[TASK BRIEF] Reproduce nothing but the lines from the one containing "# Gusset between front arm and frame" to the end of the records below, each exactly as written.

[DATA TO USE]
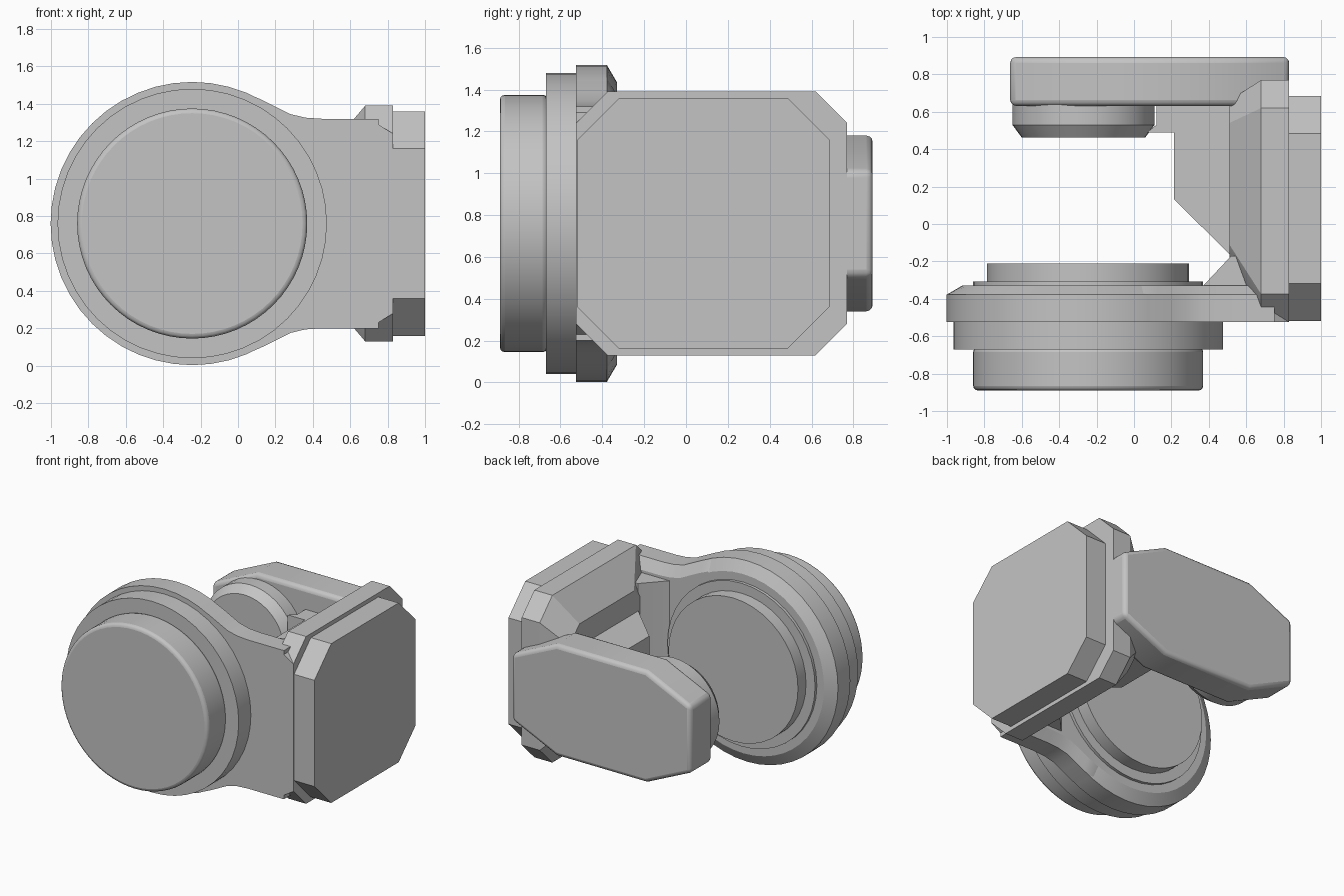
import bpy, bmesh, math
from mathutils import Vector

cube = bpy.data.objects.get("Cube")
if cube:
    bpy.data.objects.remove(cube, do_unlink=True)

grey = bpy.data.materials.new("neutral grey")
grey.use_nodes = True
colour = (0.55, 0.55, 0.55, 1)
grey.diffuse_color = colour
grey.node_tree.nodes["Principled BSDF"].inputs["Base Color"].default_value = colour

CX, CZ = -0.245, 0.76      # motor axis
MID = 0.76                 # mirror height


def finish(name, bm, bevel=0.0, segments=3, limit=40):
    bmesh.ops.recalc_face_normals(bm, faces=bm.faces)
    mesh = bpy.data.meshes.new(name)
    bm.to_mesh(mesh)
    bm.free()
    mesh.materials.append(grey)
    obj = bpy.data.objects.new(name, mesh)
    bpy.context.collection.objects.link(obj)
    if bevel:
        mod = obj.modifiers.new("rounding", 'BEVEL')
        mod.width, mod.segments = bevel, segments
        mod.limit_method, mod.angle_limit = 'ANGLE', math.radians(limit)
    bpy.ops.object.select_all(action='DESELECT')
    obj.select_set(True)
    bpy.context.view_layer.objects.active = obj
    bpy.ops.object.shade_smooth_by_angle(angle=math.radians(25))
    return obj


def loft(name, rings, **kw):
    """Solid skinned through rings that all have the same point count."""
    bm = bmesh.new()
    loops = [[bm.verts.new(p) for p in ring] for ring in rings]
    n = len(loops[0])
    for a, b in zip(loops, loops[1:]):
        for i in range(n):
            j = (i + 1) % n
            bm.faces.new((a[i], a[j], b[j], b[i]))
    bm.faces.new(loops[0])
    bm.faces.new(loops[-1][::-1])
    return finish(name, bm, **kw)


def turned(name, profile, cx=CX, sides=40, **kw):
    """Solid turned about the motor axis from (radius, y) pairs."""
    angles = [2 * math.pi * i / sides for i in range(sides)]
    loft(name, [[(cx + r * math.cos(a), y, CZ + r * math.sin(a)) for a in angles]
                for r, y in profile], **kw)


def octagon(a0, a1, b0, b1, ca, cb):
    """Rectangle with cut corners."""
    return [(a0 + ca, b0), (a1 - ca, b0), (a1, b0 + cb), (a1, b1 - cb),
            (a1 - ca, b1), (a0 + ca, b1), (a0, b1 - cb), (a0, b0 + cb)]


# Motor drum: housing, step ring, cap and inner rotor
turned("motor_housing", [(0.757, -0.525), (0.757, -0.378), (0.675, -0.33)], sides=48)
turned("motor_step_ring", [(0.72, -0.67), (0.72, -0.52)], sides=48)
turned("motor_cap", [(0.615, -0.89), (0.615, -0.66)], sides=64, bevel=0.025)
turned("rotor_flange", [(0.615, -0.34), (0.615, -0.308)])
turned("rotor_disc", [(0.54, -0.32), (0.54, -0.212)])

# Front arm: neck blending from the drum to the side frame
upper = [(-0.2, 1.35), (0.05, 1.455), (0.13, 1.42), (0.2, 1.385), (0.28, 1.345),
         (0.36, 1.326), (0.45, 1.32), (0.75, 1.32), (0.75, 1.29), (0.83, 1.24)]
outline = upper + [(x, 2 * MID - z) for x, z in reversed(upper)]


def neck_ring(y, inset):
    return [(x, y, z - math.copysign(inset, z - MID)) for x, z in outline]


loft("front_arm", [neck_ring(-0.525, 0), neck_ring(-0.378, 0), neck_ring(-0.33, 0.08)])

# Gusset between front arm and frame
gusset = [(0.33, -0.36), (0.37, -0.33), (0.52, -0.17), (0.7, -0.17), (0.7, -0.36)]
loft("arm_gusset", [[(x, y, z) for x, y in gusset] for z in (0.3, 1.22)])

# Side frame, narrowing towards the inside
outer = octagon(-0.525, 0.77, 0.13, 1.39, 0.15, 0.15)
inner = octagon(-0.23, 0.66, 0.33, 1.19, 0.12, 0.12)
loft("side_frame", [[(x, y, z) for y, z in ring]
                    for x, ring in ((0.51, inner), (0.68, outer), (0.83, outer))])

# Outer side plate
plate = octagon(-0.518, 0.685, 0.16, 1.36, 0.2, 0.2)
loft("side_plate", [[(x, y, z) for y, z in plate] for x in (0.82, 1.0)])

# Inner support block joining the frame and the rear arm
block = [(0.51, -0.16), (0.215, 0.13), (0.215, 0.49), (0.07, 0.49), (0.12, 0.53),
         (0.12, 0.65), (0.6, 0.65), (0.6, -0.16)]
loft("support_block", [[(x, y, z) for x, y in block] for z in (0.5, 1.02)])

# Rear arm and its bearing
rear = octagon(-0.662, 0.83, 0.34, 1.18, 0.37, 0.17)
loft("rear_arm", [[(x, y, z) for x, z in rear] for y in (0.632, 0.892)],
     bevel=0.03, limit=60)
turned("rear_bearing", [(0.33, 0.462), (0.38, 0.53), (0.38, 0.65)], cx=-0.27)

[SOLVED EXERCISE]
# Gusset between front arm and frame
gusset = [(0.33, -0.36), (0.37, -0.33), (0.52, -0.17), (0.7, -0.17), (0.7, -0.36)]
loft("arm_gusset", [[(x, y, z) for x, y in gusset] for z in (0.3, 1.22)])

# Side frame, narrowing towards the inside
outer = octagon(-0.525, 0.77, 0.13, 1.39, 0.15, 0.15)
inner = octagon(-0.23, 0.66, 0.33, 1.19, 0.12, 0.12)
loft("side_frame", [[(x, y, z) for y, z in ring]
                    for x, ring in ((0.51, inner), (0.68, outer), (0.83, outer))])

# Outer side plate
plate = octagon(-0.518, 0.685, 0.16, 1.36, 0.2, 0.2)
loft("side_plate", [[(x, y, z) for y, z in plate] for x in (0.82, 1.0)])

# Inner support block joining the frame and the rear arm
block = [(0.51, -0.16), (0.215, 0.13), (0.215, 0.49), (0.07, 0.49), (0.12, 0.53),
         (0.12, 0.65), (0.6, 0.65), (0.6, -0.16)]
loft("support_block", [[(x, y, z) for x, y in block] for z in (0.5, 1.02)])

# Rear arm and its bearing
rear = octagon(-0.662, 0.83, 0.34, 1.18, 0.37, 0.17)
loft("rear_arm", [[(x, y, z) for x, z in rear] for y in (0.632, 0.892)],
     bevel=0.03, limit=60)
turned("rear_bearing", [(0.33, 0.462), (0.38, 0.53), (0.38, 0.65)], cx=-0.27)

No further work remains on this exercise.